* [Task statement]: Look through the entries below and extract exactly the lines from the one containing "return [p for" through the one containing "place = (lambda", ends included.

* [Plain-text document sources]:
---

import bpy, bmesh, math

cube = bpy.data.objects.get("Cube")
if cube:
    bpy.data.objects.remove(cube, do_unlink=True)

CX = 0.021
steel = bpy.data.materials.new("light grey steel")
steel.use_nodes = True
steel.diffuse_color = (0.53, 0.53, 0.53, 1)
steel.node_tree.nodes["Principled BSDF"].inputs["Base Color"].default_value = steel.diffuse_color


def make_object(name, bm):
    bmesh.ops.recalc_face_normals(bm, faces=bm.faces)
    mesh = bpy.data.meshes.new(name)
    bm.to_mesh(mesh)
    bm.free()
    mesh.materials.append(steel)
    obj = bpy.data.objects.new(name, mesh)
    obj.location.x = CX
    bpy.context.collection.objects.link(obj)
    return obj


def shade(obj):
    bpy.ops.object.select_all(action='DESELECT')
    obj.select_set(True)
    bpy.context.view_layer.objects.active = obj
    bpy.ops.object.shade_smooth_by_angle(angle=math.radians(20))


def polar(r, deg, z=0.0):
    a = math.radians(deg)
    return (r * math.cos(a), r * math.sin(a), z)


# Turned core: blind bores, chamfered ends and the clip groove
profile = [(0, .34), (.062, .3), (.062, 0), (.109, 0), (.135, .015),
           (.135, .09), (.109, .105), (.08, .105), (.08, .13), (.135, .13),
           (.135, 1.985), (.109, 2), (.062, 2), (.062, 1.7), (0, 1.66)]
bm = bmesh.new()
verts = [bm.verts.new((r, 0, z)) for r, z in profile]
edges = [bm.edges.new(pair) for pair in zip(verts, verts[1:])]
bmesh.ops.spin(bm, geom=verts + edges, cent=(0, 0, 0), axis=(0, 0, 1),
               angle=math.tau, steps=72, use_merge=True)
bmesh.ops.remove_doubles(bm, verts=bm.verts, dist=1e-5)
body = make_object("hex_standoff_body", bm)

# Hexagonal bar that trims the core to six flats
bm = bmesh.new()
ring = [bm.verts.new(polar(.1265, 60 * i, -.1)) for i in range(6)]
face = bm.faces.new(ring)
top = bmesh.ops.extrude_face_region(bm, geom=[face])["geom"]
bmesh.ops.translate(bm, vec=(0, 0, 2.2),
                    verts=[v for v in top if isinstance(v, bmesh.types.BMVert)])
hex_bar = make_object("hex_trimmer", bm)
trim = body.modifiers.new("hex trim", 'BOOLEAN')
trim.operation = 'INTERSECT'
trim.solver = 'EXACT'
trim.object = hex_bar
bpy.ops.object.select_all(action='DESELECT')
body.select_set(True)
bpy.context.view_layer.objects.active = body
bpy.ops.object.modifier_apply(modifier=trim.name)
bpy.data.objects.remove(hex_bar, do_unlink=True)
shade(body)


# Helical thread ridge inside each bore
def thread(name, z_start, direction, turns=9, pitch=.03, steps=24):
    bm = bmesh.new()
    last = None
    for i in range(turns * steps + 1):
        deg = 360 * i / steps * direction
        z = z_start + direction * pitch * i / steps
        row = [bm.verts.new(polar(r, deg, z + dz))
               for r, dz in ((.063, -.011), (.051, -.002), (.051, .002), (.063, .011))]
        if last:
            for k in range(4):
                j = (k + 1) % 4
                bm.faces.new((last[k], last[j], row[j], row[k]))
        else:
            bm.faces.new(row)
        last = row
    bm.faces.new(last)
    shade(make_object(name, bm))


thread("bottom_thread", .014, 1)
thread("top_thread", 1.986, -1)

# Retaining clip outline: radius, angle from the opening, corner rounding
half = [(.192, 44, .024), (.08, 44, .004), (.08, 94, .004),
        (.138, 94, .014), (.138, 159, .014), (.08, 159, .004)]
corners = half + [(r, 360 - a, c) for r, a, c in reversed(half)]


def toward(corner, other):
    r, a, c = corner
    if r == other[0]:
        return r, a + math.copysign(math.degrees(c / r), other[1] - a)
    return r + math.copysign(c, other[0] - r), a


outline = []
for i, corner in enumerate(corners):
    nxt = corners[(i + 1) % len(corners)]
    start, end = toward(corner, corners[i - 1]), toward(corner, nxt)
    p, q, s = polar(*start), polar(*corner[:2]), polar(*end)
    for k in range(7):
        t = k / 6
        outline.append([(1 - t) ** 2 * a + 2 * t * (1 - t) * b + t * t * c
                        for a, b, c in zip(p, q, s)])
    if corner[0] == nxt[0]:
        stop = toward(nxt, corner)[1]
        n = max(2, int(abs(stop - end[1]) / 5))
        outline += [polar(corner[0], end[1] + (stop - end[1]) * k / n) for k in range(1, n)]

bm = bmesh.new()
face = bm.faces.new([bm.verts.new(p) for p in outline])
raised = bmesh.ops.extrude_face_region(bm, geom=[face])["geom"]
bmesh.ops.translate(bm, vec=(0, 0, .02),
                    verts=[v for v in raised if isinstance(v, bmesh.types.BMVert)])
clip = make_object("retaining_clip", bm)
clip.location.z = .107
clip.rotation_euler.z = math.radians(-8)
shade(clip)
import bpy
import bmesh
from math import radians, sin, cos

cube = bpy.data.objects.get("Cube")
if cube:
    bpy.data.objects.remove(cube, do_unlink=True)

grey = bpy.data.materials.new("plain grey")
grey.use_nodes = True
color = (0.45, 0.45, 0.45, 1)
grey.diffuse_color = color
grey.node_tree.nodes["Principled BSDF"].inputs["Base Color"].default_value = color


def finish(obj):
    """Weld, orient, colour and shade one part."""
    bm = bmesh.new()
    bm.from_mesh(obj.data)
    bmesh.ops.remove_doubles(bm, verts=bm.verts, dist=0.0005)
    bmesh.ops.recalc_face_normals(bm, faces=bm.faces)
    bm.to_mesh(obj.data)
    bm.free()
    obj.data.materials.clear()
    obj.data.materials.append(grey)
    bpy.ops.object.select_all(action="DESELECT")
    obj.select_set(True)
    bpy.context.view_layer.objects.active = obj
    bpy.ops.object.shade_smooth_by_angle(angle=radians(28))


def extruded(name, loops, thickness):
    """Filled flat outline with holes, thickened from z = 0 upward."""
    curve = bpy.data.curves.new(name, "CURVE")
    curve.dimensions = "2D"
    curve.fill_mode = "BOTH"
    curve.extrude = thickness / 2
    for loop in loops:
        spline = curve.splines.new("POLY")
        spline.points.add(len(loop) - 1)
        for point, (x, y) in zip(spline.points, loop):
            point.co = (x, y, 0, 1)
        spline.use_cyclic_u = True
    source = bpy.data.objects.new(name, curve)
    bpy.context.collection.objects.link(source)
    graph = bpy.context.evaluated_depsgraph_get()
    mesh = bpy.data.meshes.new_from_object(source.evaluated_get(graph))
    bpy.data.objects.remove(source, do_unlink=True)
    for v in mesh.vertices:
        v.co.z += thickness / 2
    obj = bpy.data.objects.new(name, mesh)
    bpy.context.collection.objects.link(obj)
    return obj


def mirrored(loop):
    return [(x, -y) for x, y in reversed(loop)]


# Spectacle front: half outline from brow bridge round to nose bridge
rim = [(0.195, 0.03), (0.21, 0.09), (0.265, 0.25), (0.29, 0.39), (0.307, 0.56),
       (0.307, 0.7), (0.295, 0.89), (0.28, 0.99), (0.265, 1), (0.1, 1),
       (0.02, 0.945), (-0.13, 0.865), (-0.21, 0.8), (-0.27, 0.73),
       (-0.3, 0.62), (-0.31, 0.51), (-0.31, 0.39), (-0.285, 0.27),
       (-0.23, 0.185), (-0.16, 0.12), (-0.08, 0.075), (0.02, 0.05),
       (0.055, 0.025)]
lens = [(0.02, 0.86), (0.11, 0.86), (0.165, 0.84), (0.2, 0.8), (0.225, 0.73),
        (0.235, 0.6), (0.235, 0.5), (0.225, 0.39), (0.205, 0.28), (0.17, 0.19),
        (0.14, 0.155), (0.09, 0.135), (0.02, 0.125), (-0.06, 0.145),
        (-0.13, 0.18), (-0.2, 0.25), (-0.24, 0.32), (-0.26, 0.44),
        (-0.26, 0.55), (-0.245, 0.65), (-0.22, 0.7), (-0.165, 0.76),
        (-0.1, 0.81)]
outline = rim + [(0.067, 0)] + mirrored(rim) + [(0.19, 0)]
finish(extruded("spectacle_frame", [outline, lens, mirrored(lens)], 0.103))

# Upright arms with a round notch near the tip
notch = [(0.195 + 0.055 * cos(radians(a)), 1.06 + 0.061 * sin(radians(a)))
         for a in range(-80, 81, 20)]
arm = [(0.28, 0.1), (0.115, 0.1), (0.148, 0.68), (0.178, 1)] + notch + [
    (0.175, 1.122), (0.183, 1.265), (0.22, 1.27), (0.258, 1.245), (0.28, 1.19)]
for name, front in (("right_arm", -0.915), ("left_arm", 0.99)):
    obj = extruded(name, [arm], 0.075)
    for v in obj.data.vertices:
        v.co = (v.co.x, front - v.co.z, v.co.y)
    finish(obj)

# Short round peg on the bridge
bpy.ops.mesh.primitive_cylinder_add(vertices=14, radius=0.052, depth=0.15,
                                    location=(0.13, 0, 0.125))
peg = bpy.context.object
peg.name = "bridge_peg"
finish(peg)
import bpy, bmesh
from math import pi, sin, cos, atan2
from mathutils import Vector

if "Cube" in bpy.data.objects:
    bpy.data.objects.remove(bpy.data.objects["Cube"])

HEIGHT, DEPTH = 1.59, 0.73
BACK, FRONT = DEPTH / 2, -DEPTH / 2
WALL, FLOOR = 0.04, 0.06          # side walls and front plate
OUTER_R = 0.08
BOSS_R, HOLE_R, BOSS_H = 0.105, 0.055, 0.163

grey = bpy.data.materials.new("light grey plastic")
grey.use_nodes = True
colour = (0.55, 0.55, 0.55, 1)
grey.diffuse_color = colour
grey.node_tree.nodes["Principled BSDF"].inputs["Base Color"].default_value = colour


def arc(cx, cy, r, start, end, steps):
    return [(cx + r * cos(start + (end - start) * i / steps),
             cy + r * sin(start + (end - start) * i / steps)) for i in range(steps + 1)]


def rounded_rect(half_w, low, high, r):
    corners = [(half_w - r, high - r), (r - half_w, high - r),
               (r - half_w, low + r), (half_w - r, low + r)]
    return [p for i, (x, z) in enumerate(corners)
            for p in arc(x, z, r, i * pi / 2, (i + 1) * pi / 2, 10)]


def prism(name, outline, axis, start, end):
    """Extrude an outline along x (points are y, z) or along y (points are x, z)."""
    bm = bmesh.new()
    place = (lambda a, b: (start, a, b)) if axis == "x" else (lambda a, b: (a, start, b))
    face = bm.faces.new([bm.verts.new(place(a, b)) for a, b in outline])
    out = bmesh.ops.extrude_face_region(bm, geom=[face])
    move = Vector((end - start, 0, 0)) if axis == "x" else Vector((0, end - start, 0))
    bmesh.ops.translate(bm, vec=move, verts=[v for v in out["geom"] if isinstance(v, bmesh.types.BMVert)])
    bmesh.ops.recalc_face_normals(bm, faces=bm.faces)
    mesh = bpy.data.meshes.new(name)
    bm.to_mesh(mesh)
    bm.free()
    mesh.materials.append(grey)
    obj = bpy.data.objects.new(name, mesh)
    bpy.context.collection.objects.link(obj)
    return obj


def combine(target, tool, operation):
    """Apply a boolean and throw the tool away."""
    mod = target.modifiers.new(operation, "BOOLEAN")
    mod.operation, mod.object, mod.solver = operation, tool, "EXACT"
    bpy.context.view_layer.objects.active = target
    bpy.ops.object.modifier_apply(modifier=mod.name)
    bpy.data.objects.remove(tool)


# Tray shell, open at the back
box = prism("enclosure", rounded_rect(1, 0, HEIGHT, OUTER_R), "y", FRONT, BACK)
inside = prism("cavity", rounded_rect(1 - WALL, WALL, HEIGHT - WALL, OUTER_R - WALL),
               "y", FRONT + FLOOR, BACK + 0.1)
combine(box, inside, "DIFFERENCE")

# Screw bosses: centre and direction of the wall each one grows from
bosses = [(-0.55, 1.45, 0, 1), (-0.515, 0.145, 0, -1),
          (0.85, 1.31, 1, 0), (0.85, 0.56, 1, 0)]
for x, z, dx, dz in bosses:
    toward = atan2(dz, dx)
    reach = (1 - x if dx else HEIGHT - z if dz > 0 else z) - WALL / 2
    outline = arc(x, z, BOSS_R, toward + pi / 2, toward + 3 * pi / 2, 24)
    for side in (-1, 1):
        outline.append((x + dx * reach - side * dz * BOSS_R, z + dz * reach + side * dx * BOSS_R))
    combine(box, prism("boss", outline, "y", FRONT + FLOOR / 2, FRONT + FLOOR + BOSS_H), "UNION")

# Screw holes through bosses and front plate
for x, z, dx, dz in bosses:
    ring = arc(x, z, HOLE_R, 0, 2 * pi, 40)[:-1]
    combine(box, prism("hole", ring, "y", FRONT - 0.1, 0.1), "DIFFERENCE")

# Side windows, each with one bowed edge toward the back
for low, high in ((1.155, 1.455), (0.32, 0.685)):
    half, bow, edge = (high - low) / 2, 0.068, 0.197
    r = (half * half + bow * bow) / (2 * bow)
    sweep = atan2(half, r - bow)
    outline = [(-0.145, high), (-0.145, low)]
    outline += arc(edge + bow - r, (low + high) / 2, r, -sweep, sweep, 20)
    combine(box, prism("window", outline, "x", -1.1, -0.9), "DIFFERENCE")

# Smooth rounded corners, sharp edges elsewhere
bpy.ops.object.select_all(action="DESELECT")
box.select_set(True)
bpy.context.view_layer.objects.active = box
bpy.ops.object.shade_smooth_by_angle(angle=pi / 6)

---

* [Solution to this problem]:
    return [p for i, (x, z) in enumerate(corners)
            for p in arc(x, z, r, i * pi / 2, (i + 1) * pi / 2, 10)]


def prism(name, outline, axis, start, end):
    """Extrude an outline along x (points are y, z) or along y (points are x, z)."""
    bm = bmesh.new()
    place = (lambda a, b: (start, a, b)) if axis == "x" else (lambda a, b: (a, start, b))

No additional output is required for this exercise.